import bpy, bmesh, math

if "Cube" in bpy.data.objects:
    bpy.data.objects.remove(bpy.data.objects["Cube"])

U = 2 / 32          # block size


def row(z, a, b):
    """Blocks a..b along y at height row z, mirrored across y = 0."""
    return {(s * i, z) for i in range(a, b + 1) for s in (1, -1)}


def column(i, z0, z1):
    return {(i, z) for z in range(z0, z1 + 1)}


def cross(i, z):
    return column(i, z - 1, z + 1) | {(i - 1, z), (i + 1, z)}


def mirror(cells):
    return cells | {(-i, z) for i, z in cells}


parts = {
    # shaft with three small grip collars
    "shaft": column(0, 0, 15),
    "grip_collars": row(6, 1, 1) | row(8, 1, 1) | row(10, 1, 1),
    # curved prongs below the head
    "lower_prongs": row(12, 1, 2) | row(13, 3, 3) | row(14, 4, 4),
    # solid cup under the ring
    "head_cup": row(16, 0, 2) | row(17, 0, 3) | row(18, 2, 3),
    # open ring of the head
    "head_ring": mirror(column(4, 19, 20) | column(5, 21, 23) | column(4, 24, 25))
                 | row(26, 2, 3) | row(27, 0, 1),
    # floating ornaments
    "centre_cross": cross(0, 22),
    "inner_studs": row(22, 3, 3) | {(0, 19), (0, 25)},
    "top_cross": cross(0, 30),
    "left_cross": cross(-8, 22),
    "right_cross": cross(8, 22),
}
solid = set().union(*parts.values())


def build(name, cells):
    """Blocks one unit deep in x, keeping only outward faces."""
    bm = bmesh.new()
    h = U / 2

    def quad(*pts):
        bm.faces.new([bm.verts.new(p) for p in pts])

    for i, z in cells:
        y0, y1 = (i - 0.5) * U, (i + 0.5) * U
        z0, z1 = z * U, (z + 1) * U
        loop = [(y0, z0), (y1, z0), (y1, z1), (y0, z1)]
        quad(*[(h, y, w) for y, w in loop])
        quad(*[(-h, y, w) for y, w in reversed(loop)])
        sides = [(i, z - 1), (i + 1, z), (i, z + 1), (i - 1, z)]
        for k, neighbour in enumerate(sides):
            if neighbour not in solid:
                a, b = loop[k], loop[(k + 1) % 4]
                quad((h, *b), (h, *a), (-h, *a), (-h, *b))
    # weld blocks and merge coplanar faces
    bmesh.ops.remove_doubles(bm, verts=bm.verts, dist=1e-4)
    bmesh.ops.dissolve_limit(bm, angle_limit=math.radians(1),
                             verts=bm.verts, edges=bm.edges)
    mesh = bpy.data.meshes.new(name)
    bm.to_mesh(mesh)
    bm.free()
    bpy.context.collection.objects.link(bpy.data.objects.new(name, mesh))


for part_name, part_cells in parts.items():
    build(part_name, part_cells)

What you need to do:
Show the lines in the entries above that include the string "Cube".

Solution to the exercise:
if "Cube" in bpy.data.objects:
    bpy.data.objects.remove(bpy.data.objects["Cube"])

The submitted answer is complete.